Belgian man first to die from new "super-bug"

A Belgian man has become the first known to die from an infection caused by bacteria containing an enzyme gene called New Delhi metallo-lactamase-1, or NDM-1.

The so-called “super-bug,” thought to have originated in South Asia, is impervious to treatment by most known antibiotics, including carbapenems, which are often thought of as the last resort for doctors, according to AFP.

The unnamed Belgian was involved in car crash during a trip to Pakistan. It is believed that he contracted the infection in the hospital where he was staying. Despite being given colistin, a powerful antibiotic, the man died in June after being transferred to a Brussels hospital.

According to the Belgian media, a second man recovered from the infection in a Belgian hospital in July after contracting it in Montenegro.

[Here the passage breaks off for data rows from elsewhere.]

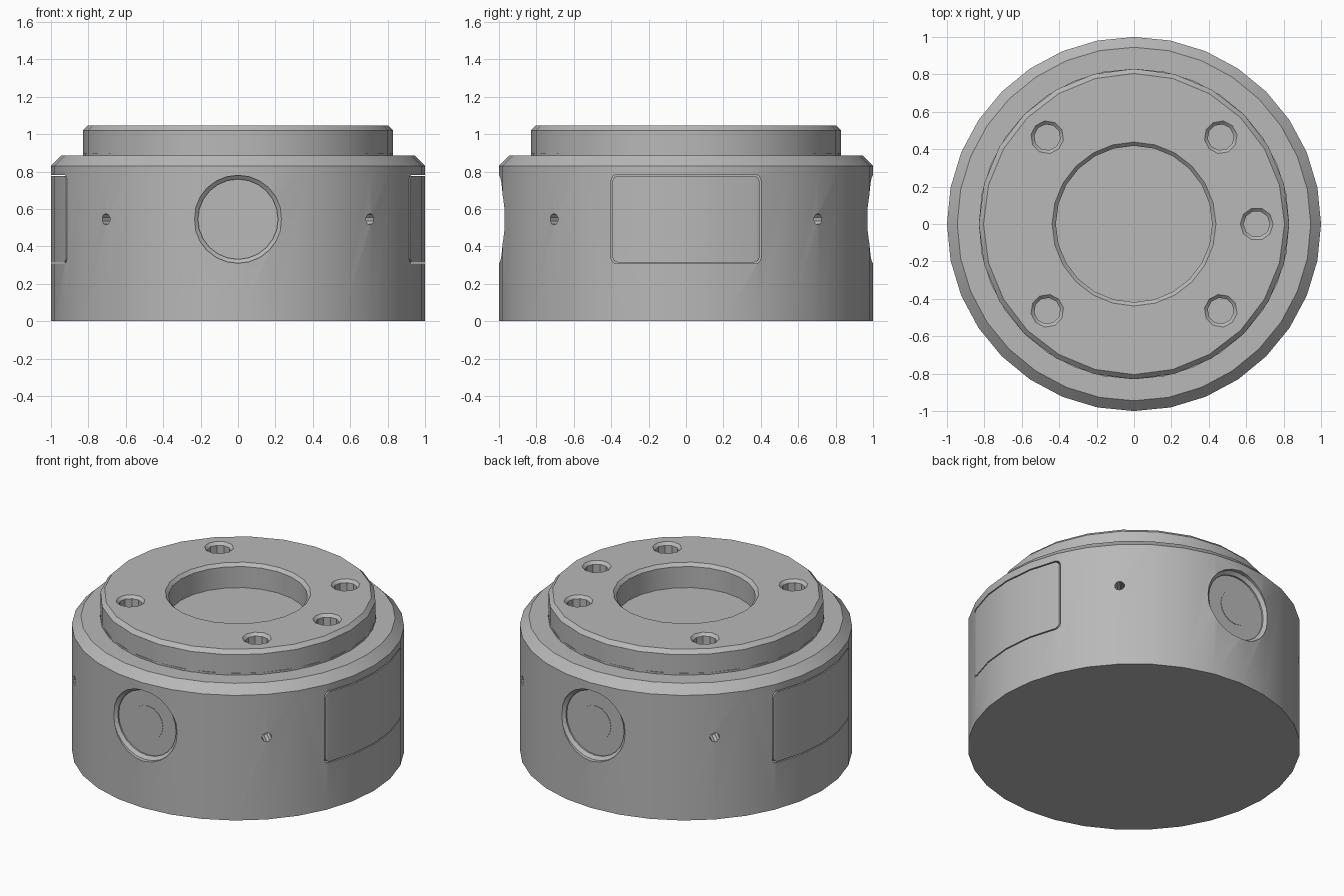
import bpy
import bmesh
from math import pi, cos, sin, radians
from mathutils import Matrix

if "Cube" in bpy.data.objects:
    bpy.data.objects.remove(bpy.data.objects["Cube"])

metal = bpy.data.materials.new("satin grey metal")
metal.use_nodes = True
GREY = (0.48, 0.48, 0.48, 1)
metal.diffuse_color = GREY
metal.node_tree.nodes["Principled BSDF"].inputs["Base Color"].default_value = GREY

BODY_TOP = 0.885
TOP = 1.045
SIDE_Z = 0.545


def make_object(name, bm, matrix):
    bmesh.ops.recalc_face_normals(bm, faces=bm.faces)
    bm.transform(matrix)
    mesh = bpy.data.meshes.new(name)
    bm.to_mesh(mesh)
    bm.free()
    mesh.materials.append(metal)
    obj = bpy.data.objects.new(name, mesh)
    bpy.context.collection.objects.link(obj)
    return obj


def lathe(name, profile, sides, matrix=Matrix(), ring=False):
    """Revolve (radius, height) points about z; ring=True closes the profile."""
    bm = bmesh.new()
    rings = []
    for r, z in profile:
        rings.append([bm.verts.new((r * cos(2 * pi * i / sides),
                                    r * sin(2 * pi * i / sides), z))
                      for i in range(sides)])
    pairs = list(zip(rings, rings[1:]))
    if ring:
        pairs.append((rings[-1], rings[0]))
    else:
        bm.faces.new(rings[0])
        bm.faces.new(rings[-1])
    for a, b in pairs:
        for i in range(sides):
            j = (i + 1) % sides
            bm.faces.new((a[i], a[j], b[j], b[i]))
    return make_object(name, bm, matrix)


def outward(angle, z=SIDE_Z):
    """Turn the z axis into a radial direction on the side wall."""
    return (Matrix.Rotation(radians(angle), 4, 'Z') @ Matrix.Translation((0, 0, z))
            @ Matrix.Rotation(pi / 2, 4, 'Y'))


def panel_block(name, angle, shrink):
    """Round-cornered block crossing the side wall."""
    bm = bmesh.new()
    bmesh.ops.create_cube(bm, size=1)
    bm.transform(Matrix.Diagonal((0.3, 0.8 - shrink, 0.475 - shrink, 1)))
    along = [e for e in bm.edges
             if abs(e.verts[0].co.x - e.verts[1].co.x) > 0.1]
    bmesh.ops.bevel(bm, geom=along, offset=0.03, segments=4,
                    profile=0.5, affect='EDGES')
    place = Matrix.Rotation(radians(angle), 4, 'Z') @ Matrix.Translation((1.04, 0, SIDE_Z))
    return make_object(name, bm, place)


def boolean(obj, cutter, operation='DIFFERENCE'):
    mod = obj.modifiers.new("cut", 'BOOLEAN')
    mod.operation = operation
    mod.solver = 'EXACT'
    mod.object = cutter
    bpy.context.view_layer.update()
    with bpy.context.temp_override(object=obj, active_object=obj):
        bpy.ops.object.modifier_apply(modifier=mod.name)
    bpy.data.objects.remove(cutter)


# Main body with chamfered shoulder
body_profile = [(1, 0), (1, 0.83), (0.945, BODY_TOP)]
body = lathe("body", body_profile, 32)
parts = [body]

# Inset side panels, separated from the body by a fine gap
for side, angle in (("left", 0), ("right", 180)):
    boolean(body, panel_block("panel_cutter", angle, 0))
    panel = lathe(side + "_panel", body_profile, 32)
    boolean(panel, panel_block("panel_shape", angle, 0.014), 'INTERSECT')
    parts.append(panel)

# Round recesses on front and back, each with a thin central disc
for side, angle in (("front", -90), ("back", 90)):
    boolean(body, lathe("recess_cutter", [(0.214, 0.945), (0.214, 0.955),
                                          (0.235, 0.972), (0.235, 1.1)],
                        24, outward(angle)))
    parts.append(lathe(side + "_centre_disc", [(0.112, 0.94), (0.112, 0.948)],
                       16, outward(angle)))

# Small set-screw holes between panels and recesses
for angle in (45, 135, 225, 315):
    boolean(body, lathe("screw_cutter", [(0.03, 0.9), (0.03, 1.1)],
                        10, outward(angle)))

# Thin seat under the flange
parts.append(lathe("flange_seat", [(0.83, BODY_TOP - 0.01), (0.83, BODY_TOP + 0.012),
                                   (0.6, BODY_TOP + 0.012), (0.6, BODY_TOP - 0.01)],
                   32, ring=True))

# Top flange with chamfered rim and central bore
flange = lathe("flange", [(0.83, BODY_TOP - 0.005), (0.83, 1.02), (0.805, TOP),
                          (0.438, TOP), (0.418, 1.025), (0.418, BODY_TOP - 0.005)],
               24, ring=True)
parts.append(flange)

# Countersunk bolt holes in the flange
for angle in (0, 45, 135, 225, 315):
    place = (Matrix.Rotation(radians(angle), 4, 'Z')
             @ Matrix.Translation((0.656, 0, 0)))
    boolean(flange, lathe("bolt_cutter", [(0.07, 0.905), (0.07, TOP - 0.018),
                                          (0.088, TOP), (0.088, TOP + 0.1)],
                          10, place))

# Smooth the round walls, keep the edges crisp
bpy.ops.object.select_all(action='DESELECT')
for part in parts:
    part.select_set(True)
bpy.context.view_layer.objects.active = body
bpy.ops.object.shade_smooth_by_angle(angle=radians(30))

"The epicenter of the presence of this bacteria seems to be India and Pakistan, but it appears through contact and travel, its spread is becoming wider," Youri Glupczynski, a bacteriologist from the University of Leuven, told AFP.

Three cases have also surfaced in Australia among medical tourists to India.

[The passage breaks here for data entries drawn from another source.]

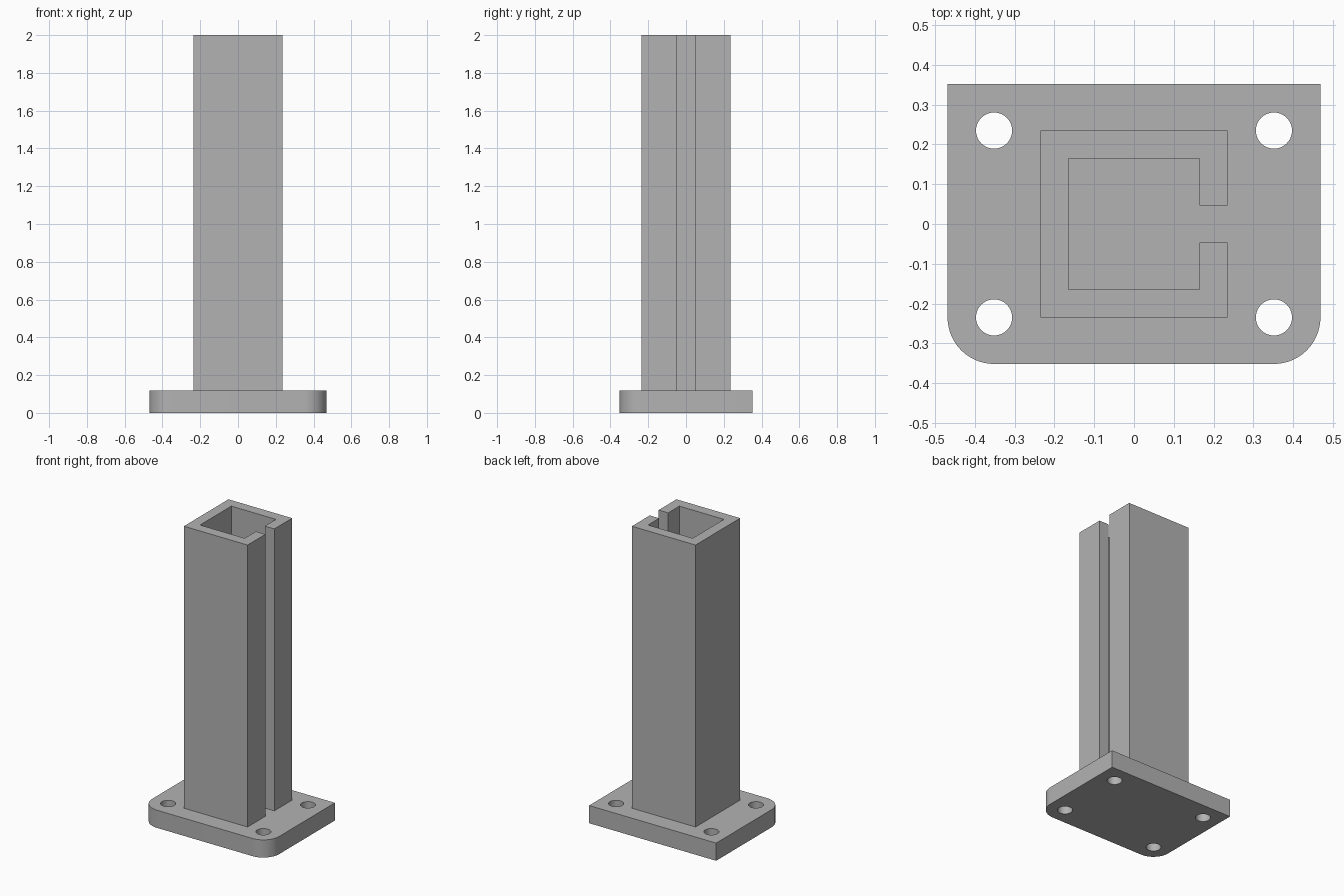
import bpy
import bmesh
from math import cos, sin, pi

cube = bpy.data.objects.get("Cube")
if cube:
    bpy.data.objects.remove(cube, do_unlink=True)

# Single plain grey for the whole model
GREY = (0.45, 0.45, 0.45, 1.0)
grey = bpy.data.materials.new("grey")
grey.use_nodes = True
grey.diffuse_color = GREY
for node in grey.node_tree.nodes:
    if node.type == 'BSDF_PRINCIPLED':
        node.inputs["Base Color"].default_value = GREY


def arc(cx, cy, radius, start, end, steps):
    """Points along an arc, both ends included."""
    angles = [start + (end - start) * i / steps for i in range(steps + 1)]
    return [(cx + radius * cos(a), cy + radius * sin(a)) for a in angles]


def prism(name, loops, z0, z1, cap_bottom=True):
    """Extrude an outline, with optional hole loops, from z0 to z1."""
    bm = bmesh.new()
    caps = {z0: [], z1: []}
    for loop in loops:
        low, high = ([bm.verts.new((x, y, z)) for x, y in loop] for z in (z0, z1))
        for i in range(len(loop)):
            j = (i + 1) % len(loop)
            bm.faces.new((low[i], low[j], high[j], high[i]))
            caps[z0].append(bm.edges.get((low[i], low[j])))
            caps[z1].append(bm.edges.get((high[i], high[j])))
    for z, edges in caps.items():
        if z == z1 or cap_bottom:
            bmesh.ops.triangle_fill(bm, edges=edges, use_beauty=True,
                                    normal=(0, 0, 1))
    bmesh.ops.recalc_face_normals(bm, faces=bm.faces)
    mesh = bpy.data.meshes.new(name)
    bm.to_mesh(mesh)
    bm.free()
    mesh.materials.append(grey)
    obj = bpy.data.objects.new(name, mesh)
    bpy.context.collection.objects.link(obj)
    bpy.ops.object.select_all(action='DESELECT')
    obj.select_set(True)
    bpy.context.view_layer.objects.active = obj
    bpy.ops.object.shade_smooth_by_angle(angle=pi / 6)
    return obj


# Base plate: square rear corners, rounded front corners, four bolt holes
HX, HY, THICK, CORNER = 0.469, 0.352, 0.118, 0.117
outline = [(HX, HY), (-HX, HY)]
outline += arc(-HX + CORNER, -HY + CORNER, CORNER, pi, 1.5 * pi, 16)
outline += arc(HX - CORNER, -HY + CORNER, CORNER, 1.5 * pi, 2 * pi, 16)
holes = [arc(sx * 0.352, sy * 0.235, 0.0455, 0, 2 * pi, 40)[:-1]
         for sx in (-1, 1) for sy in (-1, 1)]
prism("base_plate", [outline] + holes, 0, THICK)

# Hollow square post, slotted along its left side
OUT, IN, SLOT = 0.235, 0.165, 0.047
half = [(IN, SLOT), (OUT, SLOT), (OUT, OUT), (-OUT, OUT)]
inner = [(-IN, IN), (IN, IN)]
profile = half + [(x, -y) for x, y in reversed(half)]
profile += [(x, -y) for x, y in reversed(inner)] + inner
prism("slotted_post", [profile], THICK, 2.0, cap_bottom=False)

"We found this multi-resistant, untreatable bug in their urine, luckily not causing too many problems to that person. But it's a real problem if it spreads to others," Peter Collignon, the head of Canberra Hospital’s infectious diseases department, said.

Collignon called these cases the tip of the iceberg. Experts believe the number of the infected is probably much higher and that infections are aided in spreading by the ease of global travel.